Take 10% off your next order over $100 from KEEN with promo code 10PercentKEEN2020. Save now! Coupon Code: 10PercentKEEN2020

The Rocky eventually folded in 2009, losing out to the competing Denver Post. Its final Pulitzer prize was for the moving images it published after the Columbine High School shooting. Interesting, The Rocky was the first regional paper to run an advice column, “Dear Mrs Mayfield.”

The route (click for interactive map):

Park at Dailey Park, which is at the intersections of Cherokee St and W Ellsworth Ave. The closest address is the Christ Triumphant Lutheran Church, (290 W Ellsworth Ave; Denver, Colorado 80223.) Walk west on W Ellsworth to the next street, Elati Street. Make your way northwesterly, stair-stepping your way on each block until arriving at Santa Fe and W 3rd Ave. Notice how the housing changes by decades and styles, moving in and out of historic homes and 1960 duplexes.

At the corner of Santa Fe and W 3rd, head north. Notice the wonderful “Bienvenidos” sign on the NE corner at the hotdog stand. Continue north to W 4th, and go right or east. Enjoy the beautiful street art, which can change on moment’s notice, along the way on both sides of the street.

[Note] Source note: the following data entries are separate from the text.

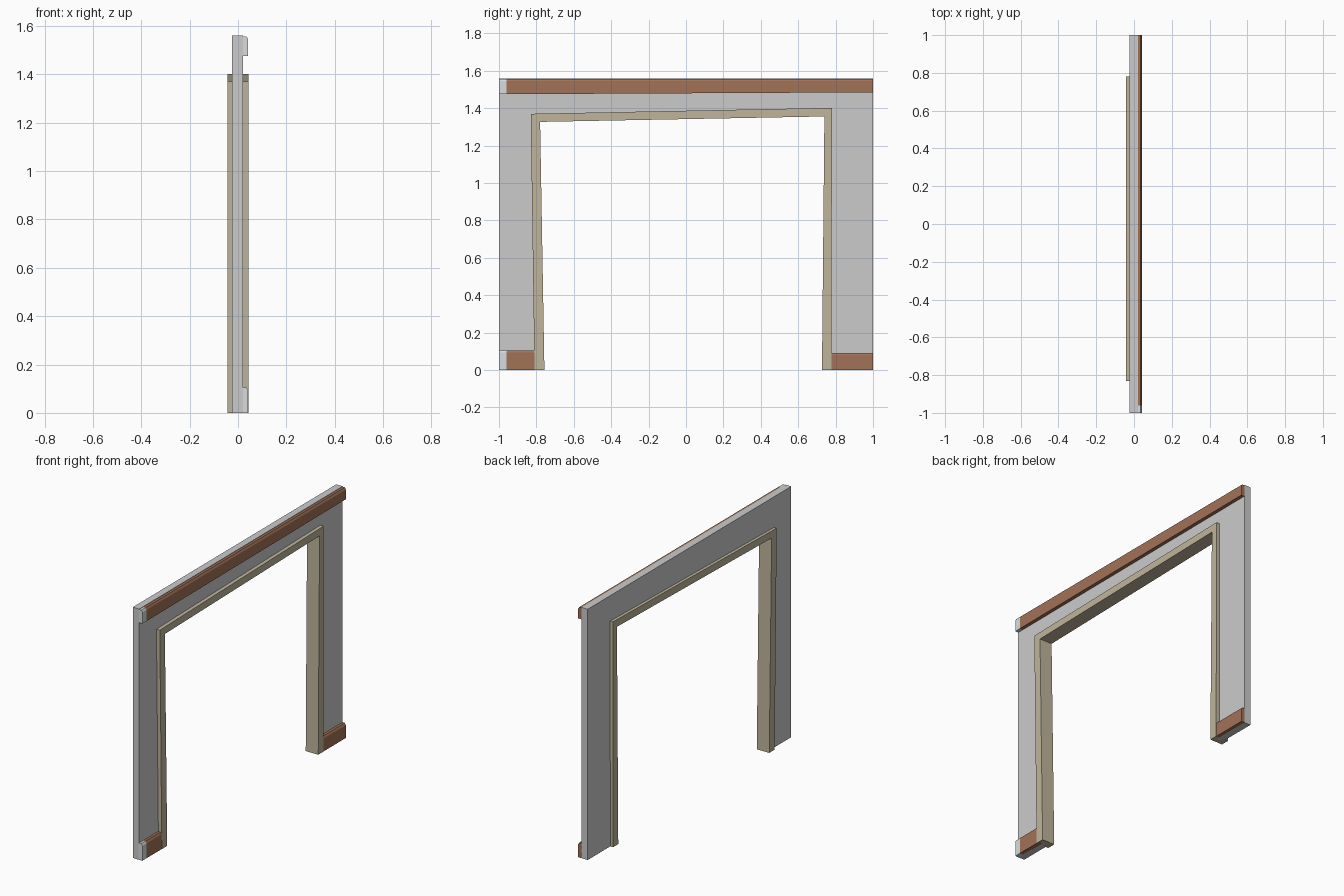
import bpy

if "Cube" in bpy.data.objects:
    bpy.data.objects.remove(bpy.data.objects["Cube"])


def material(name, rgb):
    m = bpy.data.materials.new(name)
    m.diffuse_color = (*rgb, 1)
    m.use_nodes = True
    m.node_tree.nodes["Principled BSDF"].inputs["Base Color"].default_value = m.diffuse_color
    return m


GREY = material("wall_grey", (0.6, 0.6, 0.6))
PALE = material("end_cap_grey", (0.68, 0.72, 0.74))
BROWN = material("wood_brown", (0.36, 0.17, 0.095))
CREAM = material("frame_cream", (0.52, 0.46, 0.33))


def loft(name, ring_a, ring_b, mat):
    """Closed solid between two matching outlines."""
    n = len(ring_a)
    faces = [tuple(range(n)), tuple(range(2 * n - 1, n - 1, -1))]
    faces += [(i, i + n, (i + 1) % n + n, (i + 1) % n) for i in range(n)]
    mesh = bpy.data.meshes.new(name)
    mesh.from_pydata(ring_a + ring_b, [], faces)
    # consistent outward normals
    import bmesh
    bm = bmesh.new()
    bm.from_mesh(mesh)
    bmesh.ops.recalc_face_normals(bm, faces=bm.faces)
    bm.to_mesh(mesh)
    bm.free()
    mesh.materials.append(mat)
    ob = bpy.data.objects.new(name, mesh)
    bpy.context.collection.objects.link(ob)
    return ob


def panel(name, outline, x0, x1, mat):
    """Outline in (y, z) given thickness along x."""
    return loft(name, [(x0, y, z) for y, z in outline],
                [(x1, y, z) for y, z in outline], mat)


def board(name, y0, y1, bottom0, bottom1, top0, top1, mat):
    """Bevel-topped moulding on the +x wall face, running along y."""
    def section(y, b, t):
        return [(0.015, y, b), (0.042, y, b), (0.042, y, t - 0.012),
                (0.035, y, t), (0.015, y, t)]
    return loft(name, section(y0, bottom0, top0), section(y1, bottom1, top1), mat)


# Slightly crooked door frame outlines, left foot round to right foot
outer = [(-0.81, 0), (-0.83, 1.37), (0.78, 1.402), (0.778, 0)]
inner = [(-0.757, 0), (-0.78, 1.327), (0.74, 1.356), (0.727, 0)]

# Wall with doorway; its edge is buried inside the frame
hole = [((a[0] + b[0]) / 2, (a[1] + b[1]) / 2) for a, b in zip(outer, inner)]
panel("wall", [(-1, 0), (-1, 1.56), (1, 1.56), (1, 0)] + hole[::-1],
      -0.024, 0.02, GREY)

# Door frame, projecting from both wall faces
panel("door_frame", outer + inner[::-1], -0.043, 0.043, CREAM)

# Top moulding with pale end cap
board("top_moulding", -0.96, 1, 1.475, 1.485, 1.557, 1.557, BROWN)
board("top_moulding_end", -1, -0.96, 1.475, 1.475, 1.557, 1.557, PALE)

# Skirting boards with pale end cap
board("skirting_left", -0.96, -0.79, 0, 0, 0.105, 0.105, BROWN)
board("skirting_left_end", -1, -0.96, 0, 0, 0.105, 0.105, PALE)
board("skirting_right", 0.76, 1, 0, 0, 0.092, 0.092, BROWN)
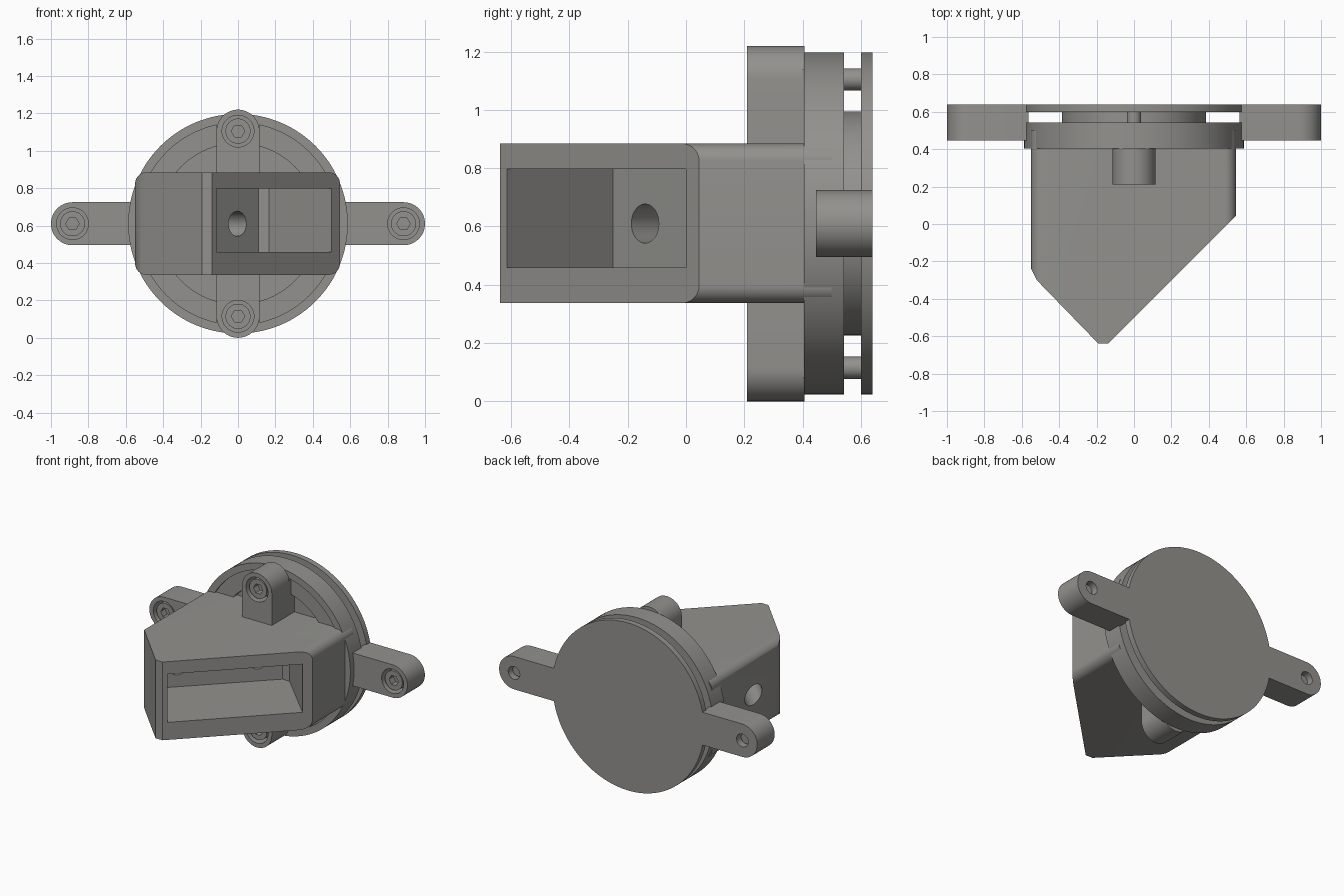
import bpy, bmesh, math
from mathutils import Vector

if "Cube" in bpy.data.objects:
    bpy.data.objects.remove(bpy.data.objects["Cube"])

ZC = 0.61
grey = bpy.data.materials.new("warm grey")
grey.diffuse_color = (0.29, 0.285, 0.27, 1)
grey.use_nodes = True
grey.node_tree.nodes["Principled BSDF"].inputs["Base Color"].default_value = grey.diffuse_color


def finish(bm, name):
    bmesh.ops.recalc_face_normals(bm, faces=bm.faces)
    me = bpy.data.meshes.new(name)
    bm.to_mesh(me)
    bm.free()
    ob = bpy.data.objects.new(name, me)
    bpy.context.collection.objects.link(ob)
    me.materials.append(grey)
    return ob


def smooth(ob):
    bpy.ops.object.select_all(action='DESELECT')
    ob.select_set(True)
    bpy.context.view_layer.objects.active = ob
    bpy.ops.object.shade_smooth_by_angle(angle=math.radians(30))


def prism_bm(pts, a, b, axis='Y'):
    """Extrude a 2D outline along y (outline in xz) or z (outline in xy)."""
    put = (lambda p, t: (p[0], t, p[1])) if axis == 'Y' else (lambda p, t: (p[0], p[1], t))
    bm = bmesh.new()
    lo = [bm.verts.new(put(p, a)) for p in pts]
    hi = [bm.verts.new(put(p, b)) for p in pts]
    n = len(pts)
    bm.faces.new(lo)
    bm.faces.new(hi)
    for i in range(n):
        j = (i + 1) % n
        bm.faces.new((lo[i], lo[j], hi[j], hi[i]))
    return bm


def prism(name, pts, a, b, axis='Y'):
    return finish(prism_bm(pts, a, b, axis), name)


def arc(cx, cz, r, a0, a1, n):
    return [(cx + r * math.cos(math.radians(a0 + (a1 - a0) * i / n)),
             cz + r * math.sin(math.radians(a0 + (a1 - a0) * i / n))) for i in range(n + 1)]


def circle(cx, cz, r, n=48):
    return arc(cx, cz, r, 0, 360, n)[:-1]


def cut(ob, cutters):
    bpy.context.view_layer.objects.active = ob
    for c in cutters:
        m = ob.modifiers.new("cut", 'BOOLEAN')
        m.operation, m.solver, m.object = 'DIFFERENCE', 'EXACT', c
        bpy.ops.object.modifier_apply(modifier=m.name)
        bpy.data.objects.remove(c)


def slant_cylinder(x, y, r, back, ahead):
    """Cylinder running along the (-x, +y) diagonal."""
    bm = bmesh.new()
    d = Vector((-1, 1, 0)).normalized()
    rot = d.to_track_quat('Z', 'Y').to_matrix().to_4x4()
    rot.translation = Vector((x, y, ZC)) + d * (ahead - back) / 2
    bmesh.ops.create_cone(bm, cap_ends=True, segments=40, radius1=r, radius2=r,
                          depth=back + ahead, matrix=rot)
    return finish(bm, "hole_cutter")


# Back plate and the smaller spacer disc in front of it
smooth(prism("back_plate", circle(0, ZC, 0.587, 128), 0.60, 0.64))
smooth(prism("spacer_disc", circle(0, ZC, 0.385, 96), 0.53, 0.61))

# Front flange with stepped recess
flange = prism("front_flange", circle(0, ZC, 0.587, 128), 0.405, 0.543)
cut(flange, [prism("cutter", circle(0, ZC, 0.54, 128), 0.3, 0.42),
             prism("cutter", circle(0, ZC, 0.43, 96), 0.3, 0.46)])
smooth(flange)

# Main housing: rounded bar trimmed by upright planes into a wedge
R, x0, x1, z0, z1 = 0.06, -0.55, 0.545, 0.337, 0.885
bar = (arc(x1 - R, z1 - R, R, 0, 90, 10) + arc(x0 + R, z1 - R, R, 90, 180, 10)
       + arc(x0 + R, z0 + R, R, 180, 270, 10) + arc(x1 - R, z0 + R, R, 270, 360, 10))
bm = prism_bm(bar, -0.638, 0.50)
for co, no in [((0.545, 0.045), (1, -1)), ((-0.195, -0.635), (-1, -0.97)),
               ((-0.55, -0.24), (-2, -1))]:
    r = bmesh.ops.bisect_plane(bm, geom=bm.verts[:] + bm.edges[:] + bm.faces[:],
                               plane_co=(*co, 0), plane_no=(*no, 0), clear_outer=True)
    edges = [e for e in r['geom_cut'] if isinstance(e, bmesh.types.BMEdge)]
    bmesh.ops.holes_fill(bm, edges=edges)
housing = finish(bm, "housing")
# Pocket behind the slanted face and two angled holes in its floor
pocket = [(-0.015, -0.715), (0.60, -0.10), (0.165, 0.335), (0.11, 0.335), (-0.48, -0.25)]
cut(housing, [prism("cutter", pocket, 0.46, 0.797, 'Z'),
              slant_cylinder(-0.37, -0.14, 0.067, 0.05, 0.4),
              slant_cylinder(-0.005, 0.225, 0.067, 0.05, 0.2)])
smooth(housing)


def screw(name, x, z, front, back):
    """Socket-head screw lying along y."""
    head = prism(name + "_head", circle(x, z, 0.067, 40), front + 0.012, front + 0.11)
    cut(head, [prism("cutter", circle(x, z, 0.036, 6), front - 0.05, front + 0.06)])
    smooth(head)
    smooth(prism(name + "_shaft", circle(x, z, 0.038, 32), front + 0.1, back))


def drill(ob, x, z, front, back):
    cut(ob, [prism("cutter", circle(x, z, 0.085), front - 0.05, front + 0.1),
             prism("cutter", circle(x, z, 0.045), front + 0.05, back + 0.05)])
    smooth(ob)


E = 0.115
for s, side in ((-1, "left"), (1, "right")):
    # Mounting ears
    outline = [(s * x, z) for x, z in [(0.565, ZC - E)] + arc(1 - E, ZC, E, -90, 90, 24)
               + [(0.565, ZC + E)]]
    ear = prism(side + "_ear", outline, 0.447, 0.64)
    drill(ear, s * (1 - E), ZC, 0.447, 0.64)
    screw(side + "_ear_screw", s * (1 - E), ZC, 0.447, 0.60)

for s, side in ((-1, "lower"), (1, "upper")):
    # Screw bosses above and below the housing
    cz = ZC + s * (ZC - E)
    outline = [(x, ZC + s * z) for x, z in [(E, 0.25)] + arc(0, ZC - E, E, 0, 180, 24)
               + [(-E, 0.25)]]
    boss = prism(side + "_boss", outline, 0.21, 0.407)
    # foot of the boss filling the flange recess
    prism(side + "_boss_foot", [(-E, ZC + s * 0.25), (E, ZC + s * 0.25),
                                (E, ZC + s * 0.53), (-E, ZC + s * 0.53)], 0.40, 0.47)
    drill(boss, 0, cz, 0.21, 0.407)
    screw(side + "_boss_screw", 0, cz, 0.21, 0.61)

I wear these shoes and I get them from REI, where you can return shoes for up to a year.

Take a right on Delaware. When you get to W 2nd St, make sure to notice the “tiny house” on the NW corner. Cross 2nd, and turn left, or east so you are walking on the south side of 2nd toward Broadway.  You’ll pass the Episcopal Church of St Peter and St Mary, built in 1891 and designed by Charles Lee who also designed the original Elitch Gardens Theatre in the Highlands. Shortly afterward, you’ll pass Denver Fire Station No 11, built in 1936.

At Broadway, go right, or south. Admire the Mayan Theater, built in 1930 and saved from demolition in 1984, on your left. Eye a restaurant or two that you’ll want to stop in later, and pick up a cute shirt or pair of shoes. At W Ellsworth, take a right. Then at S Bannock St, take a left. You’ll be heading south toward Alameda.

Notice, again, the variety of homes and architecture along Bannock. You may even see a dinosaur or two along the sidewalk in a fantasy garden. Continue to W Byers Place. Cross Bannock to your west, and notice the old Byers school on the NW corner of Byers and Bannock. Named after co-founder of the Rocky Mountain News, this building still draws local interest.

At S Cherokee Street, turn right or north. Continue along this light industrial and mixed-use area, noticing the row of duplexes and their simple architecture on the left. You’ll arrive back at Dailey park, named after the other co-founder of the Rocky.

A Quirky Urban Hike in Baker and Supporting DenverByFoot

If you’ve enjoyed this walk, maybe you’ll enjoy some other walks curated by Denver By Foot. Get the 52 Hikes 52 Weeks Denver Calendar, which recommends a hike a week, subscribe to the YouTube Channel to hear about weekly hiking suggestions in Denver, and buy access to the Denver By Foot Challenge. The Challenge is 30 activities in Denver to do by foot where you’ll uncover treasures throughout Denver. It’s a great thing to do with friends and family, or even along during our lock down.

Finally, please support Denver By Foot by purchasing Chris Englert’s books, The Best Urban Hikes: Denver and Discovering Denver Parks. Thank you so much!

I hope to see you on the trail,